“Also, America’s relationship to Thailand goes back to Vietnam,” he says. “Anyone who lived through the 1960s and 1970s, especially military who served, they did their time in Thailand.”
These days, despite the proliferation of chef-driven Thai restaurants—exemplified by Kris Yenbamroong’s Night + Market in L.A.—Tila’s professional travels to Middle America offer contrast.
“[Some] of my responsibility is to expose people who’ve grown up with a certain view of Asians, maybe a stereotypical view… to break that stereotype,” he says. “They’re like, wow, Jet has no accent, he’s really cool, I could get a beer with that guy.”
He goes on to say, “There are communities that are not very diverse, and there’s nothing wrong with that. That’s just the history of that community. And a lot of [their] exposure to people of color is going to be in media. And I understand my responsibility is to represent that. To some people I’m Thai, to some I’m Chinese, and some may not know the difference between Thai, Chinese, and Vietnamese. At the end of the day, I represent many different things to many different people.”
Not that Tila’s only function is to be an ambassador of Thai cuisine—although that’s been his job description, literally, as appointed by the Thai Consulate General in L.A. Currently, he’s working on a June deadline for his second cookbook, which expands well beyond Asian cuisine. It’s going to be called 101 Dishes Every Good Cook Should Know. (His first book, released last fall, is called 101 Asian Dishes You Need to Cook Before You Die. At this April’s L.A. Times Festival of Books, he cooked a couple dishes from it.)
Tila, a culinary schooled chef in his own right, probably enjoys teaching more than most. It’s actually his cooking classes—initially publicized by the L.A. Times, which heralded hundreds of calls the following day—that earned him his first T.V. spot. It was the dawn of the 2000s, before the Food Network would herald in the era of the celeb chef.
For the next decade or so, through the aughts, Tila worked in corporate gigs for Intel and working a night for free in the kitchens of chefs like Neal Fraser. “I had the most atypical chef upbringing there is,” he says. “I married a preschool special ed teacher and her mom’s a child psych, so I wasn’t diagnosed until recently with my ADD, and I really attribute that to my success in this field,” he says. “Taking on multiple projects in different facets of cooking, and hitting them really hard; I really need that stimulation.”

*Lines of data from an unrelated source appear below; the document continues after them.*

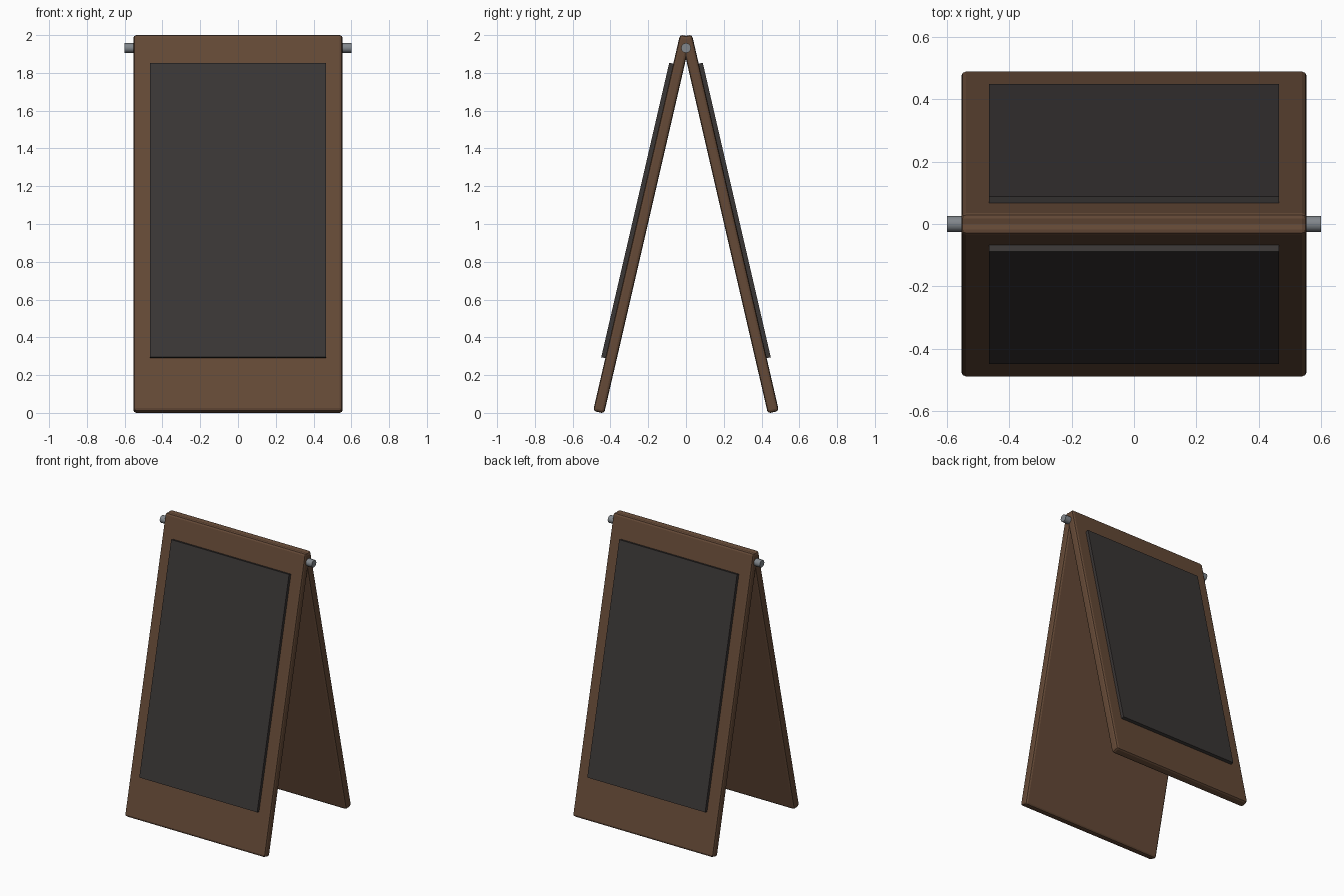
import bpy, math
from mathutils import Matrix

if "Cube" in bpy.data.objects:
    bpy.data.objects.remove(bpy.data.objects["Cube"])

TILT = math.radians(13)


def material(name, color):
    m = bpy.data.materials.new(name)
    m.diffuse_color = (*color, 1)
    m.use_nodes = True
    m.node_tree.nodes["Principled BSDF"].inputs["Base Color"].default_value = m.diffuse_color
    return m


wood = material("dark_wood", (0.13, 0.068, 0.038))
slate = material("slate", (0.042, 0.037, 0.036))
steel = material("steel", (0.22, 0.24, 0.26))


def box(name, size, offset, frame, mat, bevel=0):
    bpy.ops.mesh.primitive_cube_add(size=1)
    o = bpy.context.object
    o.name = name
    o.data.transform(Matrix.Translation(offset) @ Matrix.Diagonal((*size, 1)))
    o.matrix_world = frame
    o.data.materials.append(mat)
    if bevel:
        b = o.modifiers.new("chamfer", "BEVEL")
        b.width = bevel
        b.segments = 2
    return o


# Two leaning boards, each with a raised writing surface on its outer face
for side, turn in (("front", 0), ("back", math.pi)):
    frame = (Matrix.Rotation(turn, 4, 'Z')
             @ Matrix.Translation((0, -0.2325, 1.0))
             @ Matrix.Rotation(-TILT, 4, 'X'))
    box(side + "_board", (1.107, 0.06, 2.045), (0, 0, 0), frame, wood, 0.015)
    box(side + "_chalk_surface", (0.93, 0.04, 1.60), (0, -0.032, 0.064), frame, slate)

# Hinge rod through the top of both boards
bpy.ops.mesh.primitive_cylinder_add(vertices=12, radius=0.026, depth=1.2,
                                    location=(0, 0, 1.932),
                                    rotation=(0, math.pi / 2, 0))
rod = bpy.context.object
rod.name = "hinge_rod"
rod.data.materials.append(steel)
bpy.ops.object.shade_smooth_by_angle(angle=math.radians(40))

A huge chunk of these projects are media appearances these days, of which Cutthroat Kitchen has been a part. “Alton and I became very tight friends during Cutthroat Kitchen,” he says. “You can almost hear the moments when it went from a Hollywood friendship to a real friendship. Look, I think we’re both in real life slightly introverted, and we click. We spend time together when we’re shooting together or we’re in the same city. We were like, we should tattoos, and he said, ‘Hell yeah, let’s do it.’ And I thought he was kidding, but he wasn’t.”
So they found a tattoo artist to come to one of their houses—must be a Hollywood thing. The best part? They decided to Facebook livestream the whole thing, and you can watch it here. They both ended up getting a tattoo of a Hemingway quote: “Never be daunted.” (While Jet has sleeves, it also wasn’t Alton’s first.)
“He’s obviously the more cerebral one of us,” he says. “I wanted an octopus with a bunch of different kitchen implements in each tentacle. That might be our next one together.”